Engine Issue Led To Snowbird Ejection


An unresponsive engine led to the ejection of a Royal Canadian Air Force Snowbirds pilot just before the team’s scheduled performance at the Atlanta Air Show in October according to an RCAF report. The brief preliminary report said Snowbird 5 pilot Capt. Kevin Domon-Grenier had just performed a routine pre-show check with the aircraft inverted and behind the main formation. After rolling level, he selected full power and the engine did not respond normally. The aircraft was at low altitude and there were no nearby airports so he ejected over an uninhabited area and suffered only minor injuries in the ejection. The aircraft, a CT-114 Tutor, was destroyed.

Domon-Grenier was taken to a hospital as a precaution but released that evening. He reported “anomalies” with the ejection but the RCAF did not elaborate on what went wrong. The Tutor fleet was grounded for six weeks while the investigation was carried out and the planes have since been cleared for a ferry flight from Atlanta back to their home base in Moose Jaw, Saskatchewan.

Other AVwebflash Articles


    • Personally, no, I wouldn’t think that. Google tells me that stall speed for the Tutor is 71 knots. Keeping in mind that you’ll approach at a higher speed than that, it’s a ton of speed to deal with in trying to find a suitable field. It’s also a ton of energy (remember, energy rises with the square of speed) to be carrying into an off-airport landing where you could easily hit an unseen obstacle, ditch, etc.
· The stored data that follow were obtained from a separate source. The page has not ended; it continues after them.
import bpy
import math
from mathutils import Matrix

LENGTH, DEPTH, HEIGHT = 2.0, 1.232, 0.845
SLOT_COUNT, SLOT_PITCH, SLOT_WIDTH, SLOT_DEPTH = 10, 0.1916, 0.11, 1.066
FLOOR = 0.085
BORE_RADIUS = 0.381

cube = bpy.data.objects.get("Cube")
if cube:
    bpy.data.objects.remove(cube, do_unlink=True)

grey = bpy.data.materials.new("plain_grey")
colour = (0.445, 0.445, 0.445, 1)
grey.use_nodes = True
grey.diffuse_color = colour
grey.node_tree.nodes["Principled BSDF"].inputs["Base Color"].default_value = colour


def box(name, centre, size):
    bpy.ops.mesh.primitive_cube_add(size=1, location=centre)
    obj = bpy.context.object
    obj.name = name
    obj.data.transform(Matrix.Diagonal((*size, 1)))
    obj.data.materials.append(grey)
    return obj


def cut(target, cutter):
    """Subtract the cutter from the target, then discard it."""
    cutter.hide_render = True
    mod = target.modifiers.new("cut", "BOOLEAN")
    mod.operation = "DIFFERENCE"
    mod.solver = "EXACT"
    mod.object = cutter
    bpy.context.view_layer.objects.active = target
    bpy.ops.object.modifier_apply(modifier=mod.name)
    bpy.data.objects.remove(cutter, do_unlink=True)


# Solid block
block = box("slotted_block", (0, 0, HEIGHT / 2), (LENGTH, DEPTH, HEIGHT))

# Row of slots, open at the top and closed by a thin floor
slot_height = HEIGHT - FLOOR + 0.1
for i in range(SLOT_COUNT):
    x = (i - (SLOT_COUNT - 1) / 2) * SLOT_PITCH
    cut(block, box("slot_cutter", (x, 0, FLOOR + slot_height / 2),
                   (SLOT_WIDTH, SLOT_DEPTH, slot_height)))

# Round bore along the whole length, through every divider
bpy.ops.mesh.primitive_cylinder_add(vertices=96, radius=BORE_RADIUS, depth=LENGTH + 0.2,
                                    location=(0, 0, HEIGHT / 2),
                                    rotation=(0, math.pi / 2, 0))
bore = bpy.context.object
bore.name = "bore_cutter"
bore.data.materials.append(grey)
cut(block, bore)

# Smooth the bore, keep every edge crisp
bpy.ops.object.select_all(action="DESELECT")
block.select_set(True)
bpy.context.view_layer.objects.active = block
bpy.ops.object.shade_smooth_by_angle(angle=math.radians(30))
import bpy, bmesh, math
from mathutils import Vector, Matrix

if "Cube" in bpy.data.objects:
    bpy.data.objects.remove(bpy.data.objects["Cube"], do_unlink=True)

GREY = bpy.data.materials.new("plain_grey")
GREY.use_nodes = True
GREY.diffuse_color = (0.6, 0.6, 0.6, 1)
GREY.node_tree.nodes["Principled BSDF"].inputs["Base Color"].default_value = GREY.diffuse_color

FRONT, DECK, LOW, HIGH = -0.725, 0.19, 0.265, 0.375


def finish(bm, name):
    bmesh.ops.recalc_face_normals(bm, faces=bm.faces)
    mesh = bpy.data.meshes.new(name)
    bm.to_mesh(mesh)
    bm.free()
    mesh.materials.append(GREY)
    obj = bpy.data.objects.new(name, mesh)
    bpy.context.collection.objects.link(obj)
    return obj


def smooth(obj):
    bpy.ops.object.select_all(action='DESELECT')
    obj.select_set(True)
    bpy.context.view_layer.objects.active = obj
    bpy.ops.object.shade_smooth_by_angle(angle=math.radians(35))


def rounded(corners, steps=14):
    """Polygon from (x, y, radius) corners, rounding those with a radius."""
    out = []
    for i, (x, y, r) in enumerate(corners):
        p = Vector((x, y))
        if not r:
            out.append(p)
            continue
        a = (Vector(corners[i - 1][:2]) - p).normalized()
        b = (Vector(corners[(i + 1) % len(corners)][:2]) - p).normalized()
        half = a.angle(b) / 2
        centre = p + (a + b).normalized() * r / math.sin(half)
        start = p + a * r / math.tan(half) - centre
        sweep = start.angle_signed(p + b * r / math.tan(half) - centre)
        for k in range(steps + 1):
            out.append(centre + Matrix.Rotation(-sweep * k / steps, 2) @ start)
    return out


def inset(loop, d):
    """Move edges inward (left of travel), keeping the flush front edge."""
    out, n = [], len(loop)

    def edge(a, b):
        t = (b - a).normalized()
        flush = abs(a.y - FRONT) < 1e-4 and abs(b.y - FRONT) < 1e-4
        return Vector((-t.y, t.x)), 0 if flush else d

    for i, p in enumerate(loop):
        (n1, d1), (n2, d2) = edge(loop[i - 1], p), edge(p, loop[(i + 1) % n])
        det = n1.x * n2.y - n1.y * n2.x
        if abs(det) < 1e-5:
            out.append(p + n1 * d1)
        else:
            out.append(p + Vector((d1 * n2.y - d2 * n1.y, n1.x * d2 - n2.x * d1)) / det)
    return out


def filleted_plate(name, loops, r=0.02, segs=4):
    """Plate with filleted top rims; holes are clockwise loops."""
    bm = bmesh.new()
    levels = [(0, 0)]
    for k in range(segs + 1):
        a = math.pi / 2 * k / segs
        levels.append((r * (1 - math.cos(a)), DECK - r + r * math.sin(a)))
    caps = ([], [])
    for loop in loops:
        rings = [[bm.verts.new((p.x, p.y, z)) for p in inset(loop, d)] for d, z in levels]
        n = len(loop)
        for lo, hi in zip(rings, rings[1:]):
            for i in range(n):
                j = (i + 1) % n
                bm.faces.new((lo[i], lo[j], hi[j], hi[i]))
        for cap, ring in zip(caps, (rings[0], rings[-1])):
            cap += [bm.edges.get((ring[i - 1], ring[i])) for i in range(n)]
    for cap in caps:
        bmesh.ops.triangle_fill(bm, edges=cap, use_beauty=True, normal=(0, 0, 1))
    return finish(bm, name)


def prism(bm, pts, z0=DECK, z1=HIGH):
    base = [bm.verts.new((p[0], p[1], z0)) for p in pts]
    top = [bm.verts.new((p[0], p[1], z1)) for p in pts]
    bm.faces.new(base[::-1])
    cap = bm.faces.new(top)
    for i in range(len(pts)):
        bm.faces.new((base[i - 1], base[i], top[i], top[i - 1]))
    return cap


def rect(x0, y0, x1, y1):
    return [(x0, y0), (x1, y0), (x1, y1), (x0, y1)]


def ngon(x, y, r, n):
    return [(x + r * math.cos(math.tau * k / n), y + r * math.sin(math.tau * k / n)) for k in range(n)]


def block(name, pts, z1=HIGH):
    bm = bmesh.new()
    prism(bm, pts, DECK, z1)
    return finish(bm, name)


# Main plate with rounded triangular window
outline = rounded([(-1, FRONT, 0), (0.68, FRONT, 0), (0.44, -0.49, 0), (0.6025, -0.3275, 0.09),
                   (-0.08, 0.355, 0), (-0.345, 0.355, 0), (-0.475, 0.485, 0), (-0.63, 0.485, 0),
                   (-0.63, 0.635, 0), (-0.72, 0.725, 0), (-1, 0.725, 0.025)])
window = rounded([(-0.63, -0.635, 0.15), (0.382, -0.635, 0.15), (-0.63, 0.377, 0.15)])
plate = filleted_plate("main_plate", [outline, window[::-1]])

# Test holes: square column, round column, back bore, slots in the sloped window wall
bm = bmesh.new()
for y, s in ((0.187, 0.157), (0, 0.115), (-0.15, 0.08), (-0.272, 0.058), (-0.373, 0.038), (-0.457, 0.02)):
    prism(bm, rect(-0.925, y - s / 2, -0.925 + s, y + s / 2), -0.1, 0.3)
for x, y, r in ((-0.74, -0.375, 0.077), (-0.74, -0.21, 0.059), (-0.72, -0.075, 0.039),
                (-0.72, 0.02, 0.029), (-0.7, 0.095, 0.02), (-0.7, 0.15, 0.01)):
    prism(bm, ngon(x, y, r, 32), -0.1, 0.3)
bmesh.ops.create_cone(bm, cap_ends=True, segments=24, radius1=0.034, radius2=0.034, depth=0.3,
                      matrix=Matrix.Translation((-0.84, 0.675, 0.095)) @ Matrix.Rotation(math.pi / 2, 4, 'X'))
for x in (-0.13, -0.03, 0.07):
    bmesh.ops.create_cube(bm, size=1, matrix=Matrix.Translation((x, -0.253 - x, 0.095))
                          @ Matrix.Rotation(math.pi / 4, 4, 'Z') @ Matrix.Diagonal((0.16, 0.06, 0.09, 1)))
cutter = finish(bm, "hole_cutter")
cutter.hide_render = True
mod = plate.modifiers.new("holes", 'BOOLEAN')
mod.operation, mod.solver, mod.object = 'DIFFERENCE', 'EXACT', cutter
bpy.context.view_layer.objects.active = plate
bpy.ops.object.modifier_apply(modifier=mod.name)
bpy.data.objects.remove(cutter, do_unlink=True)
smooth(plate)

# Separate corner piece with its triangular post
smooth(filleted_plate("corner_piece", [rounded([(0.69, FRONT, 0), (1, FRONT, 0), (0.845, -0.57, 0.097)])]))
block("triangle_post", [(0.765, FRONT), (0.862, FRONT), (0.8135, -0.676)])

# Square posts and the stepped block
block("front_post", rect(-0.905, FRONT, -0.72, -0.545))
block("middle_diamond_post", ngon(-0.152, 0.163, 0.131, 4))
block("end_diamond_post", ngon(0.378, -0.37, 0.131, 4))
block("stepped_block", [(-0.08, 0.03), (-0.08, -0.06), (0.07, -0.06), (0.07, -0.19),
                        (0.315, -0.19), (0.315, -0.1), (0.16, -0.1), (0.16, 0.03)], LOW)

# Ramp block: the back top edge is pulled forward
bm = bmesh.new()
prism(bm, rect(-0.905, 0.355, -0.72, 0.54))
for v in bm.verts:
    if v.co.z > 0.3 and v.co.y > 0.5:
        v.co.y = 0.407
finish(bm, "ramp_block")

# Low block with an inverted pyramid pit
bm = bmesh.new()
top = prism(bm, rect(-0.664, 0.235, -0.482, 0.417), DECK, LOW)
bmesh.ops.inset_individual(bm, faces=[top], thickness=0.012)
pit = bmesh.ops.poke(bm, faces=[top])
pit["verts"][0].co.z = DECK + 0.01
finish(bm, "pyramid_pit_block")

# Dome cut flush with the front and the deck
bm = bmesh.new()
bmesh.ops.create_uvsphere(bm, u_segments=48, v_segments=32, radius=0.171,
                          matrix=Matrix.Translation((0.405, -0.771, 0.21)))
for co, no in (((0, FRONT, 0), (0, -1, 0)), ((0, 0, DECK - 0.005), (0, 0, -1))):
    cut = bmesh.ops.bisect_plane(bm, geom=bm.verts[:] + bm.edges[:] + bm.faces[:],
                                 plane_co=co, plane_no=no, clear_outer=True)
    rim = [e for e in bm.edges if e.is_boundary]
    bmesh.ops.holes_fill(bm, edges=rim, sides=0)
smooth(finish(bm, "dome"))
  1. Had to chuckle at the “ignorant comment” from above.
    Of course I was not in that plane when it flamed out, so I may have ejected also, but I was sayin that belly landing in a suitable field may have been an option.
    Now, having made numerous practice dead stick legs in jets to touchdown
    allowed me to developed good judgement & competence to feel comfortable doing so.
    Of course folks out there not having that experience & flying skills may have a different take. (like above)